This year we are going for twice as long, and we have a house full each week. Feeding 8-10 people each night for 14 nights is a lot of planning. We normally eat out at one of the fine local dining establishments during the week, so that means 12. This is what I have planned:

Chili, cornbread and salad
Carne Asada fajitas, salad
Pasta with bacon, garlic, cilantro and asiago, sourdough and salad
Twice cooked chicken (precooked in a marinade, then grilled), rice, grilled veggies and biscuits
Fresh caught trout, burgers, salad, and baked beans
London Broil, roasted potatoes and carrots
Chicken Mole, tortillas, salad
Jambalaya with smoked sausage
Marinated Tri-tip, grilled veggies, mashed potatoes
Fred Burgers (gourmet burgers from my son’s butcher shop)
2 surprise meals provided by my brother and his family

Now, off to the store…..

Tuesday, August 01, 2006

Postcard from the Edge

I haven’t had much time to read lately, but with a spare hour late one night, I went cruising my favorite blogs. So I was over at Cream Puffs in Venice scoping out the latest delish dish, when I saw a post on The Postcard Event which led me to What’s for Lunch Honey (more on this wonderful site on a different day).

Meeta had put out a challenge.

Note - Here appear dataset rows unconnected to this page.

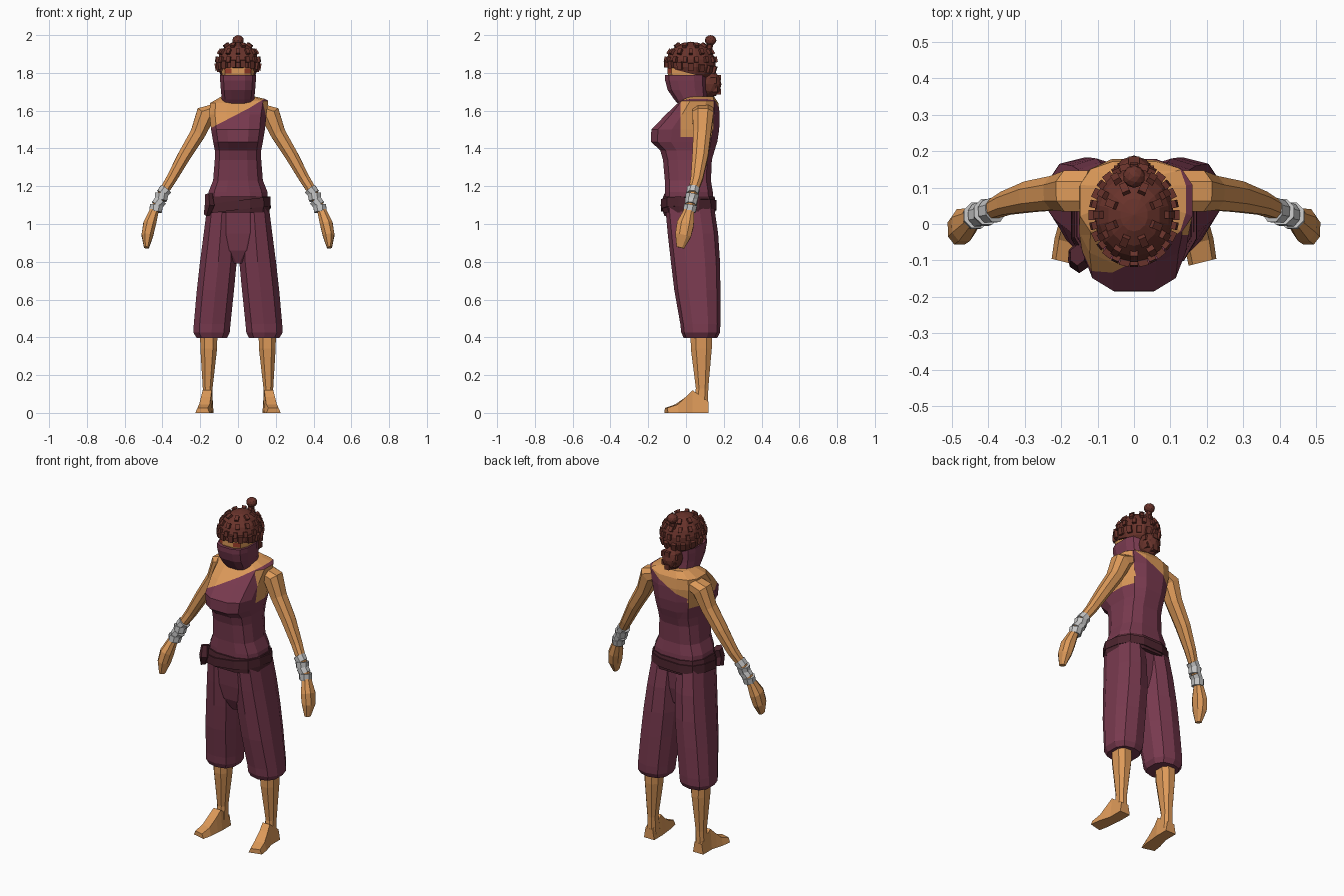
import bpy, bmesh, math
from mathutils import Vector, Matrix

if "Cube" in bpy.data.objects:
    bpy.data.objects.remove(bpy.data.objects["Cube"])


def material(name, col):
    m = bpy.data.materials.new(name)
    m.diffuse_color = (*col, 1)
    m.use_nodes = True
    m.node_tree.nodes["Principled BSDF"].inputs["Base Color"].default_value = m.diffuse_color
    return m


SKIN = material("skin", (0.72, 0.32, 0.10))
CLOTH = material("plum_cloth", (0.19, 0.042, 0.078))
BELT = material("dark_belt", (0.075, 0.018, 0.028))
HAIR = material("brown_hair", (0.14, 0.033, 0.024))
WRAP = material("grey_wrap", (0.55, 0.55, 0.55))
EYE = material("red_eye", (0.35, 0.05, 0.025))


def finish(name, bm, *mats):
    bmesh.ops.recalc_face_normals(bm, faces=bm.faces)
    me = bpy.data.meshes.new(name)
    bm.to_mesh(me)
    bm.free()
    for m in mats:
        me.materials.append(m)
    ob = bpy.data.objects.new(name, me)
    bpy.context.collection.objects.link(ob)
    return ob


def tube(pts, n=8, p=1.0, level=False):
    """Capped loft through (x, y, z, half width, half depth) rings."""
    bm = bmesh.new()
    rings = []
    for i, (x, y, z, a, b) in enumerate(pts):
        c, u, v = Vector((x, y, z)), Vector((1, 0, 0)), Vector((0, 1, 0))
        if not level:
            t = Vector(pts[min(i + 1, len(pts) - 1)][:3]) - Vector(pts[max(i - 1, 0)][:3])
            t.normalize()
            v = (v - t * v.dot(t)).normalized()
            u = v.cross(t)
        ring = []
        for k in range(n):
            ang = 2 * math.pi * (k + 0.5) / n
            co, si = math.cos(ang), math.sin(ang)
            ring.append(bm.verts.new(c + u * a * math.copysign(abs(co) ** p, co)
                                     + v * b * math.copysign(abs(si) ** p, si)))
        rings.append(ring)
    for r, q in zip(rings, rings[1:]):
        for k in range(n):
            bm.faces.new((r[k], r[(k + 1) % n], q[(k + 1) % n], q[k]))
    bm.faces.new(rings[0])
    bm.faces.new(rings[-1])
    bm.normal_update()
    return bm


def stack(rows, n=12, p=0.75, s=1):
    """Level loft from (z, x0, x1, y0, y1) extents."""
    return tube([(s * (x0 + x1) / 2, (y0 + y1) / 2, z, (x1 - x0) / 2, (y1 - y0) / 2)
                 for z, x0, x1, y0, y1 in rows], n, p, True)


def sym(rows):
    return [(z, -w, w, y0, y1) for z, w, y0, y1 in rows]


def cut(bm, co, no, clear=False):
    bmesh.ops.bisect_plane(bm, geom=bm.verts[:] + bm.edges[:] + bm.faces[:],
                           plane_co=co, plane_no=no, clear_inner=clear)


# Torso with one-shouldered top: skin above the diagonal and in the armholes
bm = stack(sym([(1.10, .163, -.115, .15), (1.17, .16, -.115, .145), (1.23, .135, -.115, .135),
                (1.34, .126, -.125, .14), (1.39, .126, -.14, .155), (1.435, .135, -.19, .17),
                (1.50, .146, -.188, .18), (1.58, .155, -.11, .182), (1.64, .152, -.045, .174),
                (1.675, .09, 0, .15)]), p=0.7)
cut(bm, (-.14, 0, 1.51), (-.52, 0, 1))
for co, no in (((0, -.03, 0), (0, 1, 0)), ((0, .145, 0), (0, 1, 0)), ((0, 0, 1.46), (0, 0, 1))):
    cut(bm, co, no)
for f in bm.faces:
    c = f.calc_center_median()
    bare = c.z > 1.51 + .52 * (c.x + .14) + .001
    hole = abs(c.x) > .11 and -.03 < c.y < .145 and 1.46 < c.z < 1.63
    f.material_index = int(bare or hole)
for v in bm.verts:
    if v.co.x > .09 and v.co.z > 1.62:
        v.co += Vector((.012, 0, .012))
finish("torso", bm, CLOTH, SKIN)

# Trousers
finish("trouser_hips", stack(sym([(1.13, .162, -.112, .14), (.95, .165, -.092, .13),
                                  (.86, .11, -.075, .11), (.79, .02, -.04, .06)])), CLOTH)
leg = [(1.12, .0, .163, -.112, .145), (.95, .0, .185, -.097, .17), (.80, .003, .205, -.08, .18),
       (.65, .017, .222, -.062, .182), (.47, .036, .238, -.03, .182), (.425, .04, .24, -.025, .18),
       (.397, .055, .222, -.012, .165)]

# Arm path from shoulder to fingertips
arm = [(.12, .09, 1.60, .04, .06), (.172, .09, 1.58, .056, .06), (.212, .085, 1.48, .043, .05),
       (.285, .075, 1.36, .037, .045), (.352, .057, 1.24, .03, .034), (.395, .037, 1.17, .026, .026),
       (.44, .02, 1.08, .024, .026), (.468, -.003, 1.0, .036, .048), (.48, -.015, .94, .033, .045),
       (.484, -.03, .875, .014, .022)]

for s, side in ((1, "left"), (-1, "right")):
    finish(side + "_trouser_leg", stack(leg, 10, .8, s), CLOTH)
    finish(side + "_arm", tube([(s * x, y, z, a, b) for x, y, z, a, b in arm], 8, .85), SKIN)
    # Lower leg and foot
    finish(side + "_shin", stack([(.46, .105, .205, .02, .14), (.34, .108, .202, .022, .14),
                                  (.13, .133, .188, .05, .12), (.07, .132, .19, .04, .12),
                                  (.0, .13, .195, .03, .12)], 8, .8, s), SKIN)
    finish(side + "_foot", tube([(s * .163, .118, .04, .04, .056), (s * .163, .04, .055, .042, .078),
                                 (s * .17, 0, .04, .045, .057), (s * .18, -.05, .024, .054, .033),
                                 (s * .188, -.105, .016, .052, .021)][::-1], 4), SKIN)
    # The foot's four-sided rings stand upright so the sole is flattened below
    foot = bpy.data.objects[side + "_foot"]
    fm = bmesh.new()
    path = [(.163, .118, .034, .06), (.163, .035, .034, .12), (.17, 0, .037, .085),
            (.178, -.05, .04, .045), (.188, -.105, .038, .026)]
    rings = [[fm.verts.new((s * (x + i * w), y + i * w * .25 * (y < 0), z))
              for i, z in ((-1, 0), (1, 0), (.7, h), (-.7, h))] for x, y, w, h in path]
    for r, q in zip(rings, rings[1:]):
        for k in range(4):
            fm.faces.new((r[k], r[(k + 1) % 4], q[(k + 1) % 4], q[k]))
    fm.faces.new(rings[0])
    fm.faces.new(rings[-1])
    bmesh.ops.recalc_face_normals(fm, faces=fm.faces)
    fm.to_mesh(foot.data)
    fm.free()
    # Wrist wraps, alternately tilted bands
    for i in range(4):
        c = Vector((s * .392, .036, 1.172)).lerp(Vector((s * .434, .021, 1.082)), i / 3)
        d = Vector((s * (.42 + .3 * (-1) ** i), -.15, -.9)).normalized() * .018
        r = .036 + .002 * (i % 2)
        finish(f"{side}_wrist_wrap_{i + 1}", tube([(*(c - d), r, r), (*(c + d), r - .003, r - .003)], 8), WRAP)

# Belt: main band, a crossing tilted band and a knot
finish("belt", stack(sym([(1.06, .17, -.125, .158), (1.10, .176, -.13, .162), (1.145, .168, -.125, .155)])), BELT)
bm = stack(sym([(1.075, .178, -.135, .166), (1.125, .176, -.135, .165)]))
for v in bm.verts:
    v.co.z += .12 * v.co.x * (1 if v.co.y < 0 else .3)
finish("belt_cross_band", bm, BELT)
finish("belt_knot", tube([(-.165, -.085, 1.05, .018, .03), (-.15, -.1, 1.1, .03, .035),
                          (-.155, -.085, 1.155, .022, .03)], 6), BELT)

# Head with eyes set on the front oblique facets
bm = stack(sym([(1.60, .06, -.0, .11), (1.72, .08, -.07, .11), (1.797, .088, -.1, .115),
                (1.822, .09, -.1, .12), (1.90, .085, -.08, .12)]), p=.7)
for f in bm.faces:
    c = f.calc_center_median()
    f.material_index = int(1.797 < c.z < 1.822 and c.y < -.05 and .03 < abs(c.x) < .07)
finish("head", bm, SKIN, EYE)

# Face mask and collar
finish("face_mask", stack(sym([(1.63, .082, -.04, .125), (1.66, .088, -.065, .115), (1.71, .093, -.1, .112),
                               (1.76, .097, -.113, .112), (1.788, .097, -.113, .112)]), p=.7), CLOTH)

# Hair cap, cut lower at the back
C, R = Vector((0, .025, 1.85)), Vector((.112, .132, .115))
bm = bmesh.new()
bmesh.ops.create_uvsphere(bm, u_segments=14, v_segments=9, radius=1,
                          matrix=Matrix.Translation(C) @ Matrix.Diagonal((*R, 1)))
cut(bm, (0, -.1, 1.828), (0, .25, 1), True)
edges = [e for e in bm.edges if e.is_boundary]
bmesh.ops.holes_fill(bm, edges=edges)
finish("hair_cap", bm, HAIR)

# Hair tufts in rows over the cap
bm = bmesh.new()
for row, (elev, count, size) in enumerate(((-9, 14, .034), (10, 14, .026), (32, 12, .026), (55, 8, .026))):
    for k in range(count):
        az = 2 * math.pi * (k + .5 * (row % 2)) / count
        el = math.radians(elev - (8 * math.sin(az) if row == 0 else 0))
        d = Vector((math.cos(el) * math.cos(az), math.cos(el) * math.sin(az), math.sin(el)))
        pos = C + d * R
        rot = d.to_track_quat('Z', 'Y').to_matrix().to_4x4()
        bmesh.ops.create_cube(bm, size=1, matrix=Matrix.Translation(pos) @ rot
                              @ Matrix.Diagonal((size * .8, size * 1.15, .022, 1)))
finish("hair_tufts", bm, HAIR)

# Nape bun and top knot
for name, pos, rad in (("nape_bun", (0, .128, 1.74), (.058, .06, .072)),
                       ("top_knot", (0, .13, 1.972), (.031, .031, .028))):
    bm = bmesh.new()
    bmesh.ops.create_icosphere(bm, subdivisions=2, radius=1,
                               matrix=Matrix.Translation(pos) @ Matrix.Diagonal((*rad, 1)))
    finish(name, bm, HAIR)
finish("top_knot_stem", tube([(0, .115, 1.90, .024, .024), (0, .13, 1.965, .014, .014)], 6), HAIR)
bm = bmesh.new()
for x, z in ((-.04, 1.76), (0, 1.775), (.04, 1.76), (-.03, 1.715), (.03, 1.715), (0, 1.70)):
    bmesh.ops.create_cube(bm, size=.03, matrix=Matrix.Translation((x, .17 - abs(x) * .6, z)))
finish("nape_bun_tufts", bm, HAIR)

Blogger Postcards from the World. Those of us in the alternate reality (aka blogosphere) were invited to communicate in an old-fashioned honest way via snail mail. In a relatively short time she had 64 people signed up to send a postcard to a perfect stranger.

Right now my life is less than ideal. My father is seriously ill and I am working to get his house on the market. I have just finished the book I have worked on for the last 5 years (although in all fairness, we have only been in production for 9 months) and have what I consider to be the detestable job of working on the tour and publicity (it is definitely not my forte). Work is a bit hectic since I am leaving Saturday for two weeks. But I’m always up for a challenge, and signed right up. Today, I dug through my drawers and reminisced as I pawed through postcards to send. One from my alma mater, from which my daughter just graduated from. Another from the lake we are heading to on Saturday. And the one below – from one of our trips to Mexico.

I'm glad I participated. It was a nice diversion and I really do love being part of the blog community. Everyone I communicate with has been helpful, supportive, and enlightening.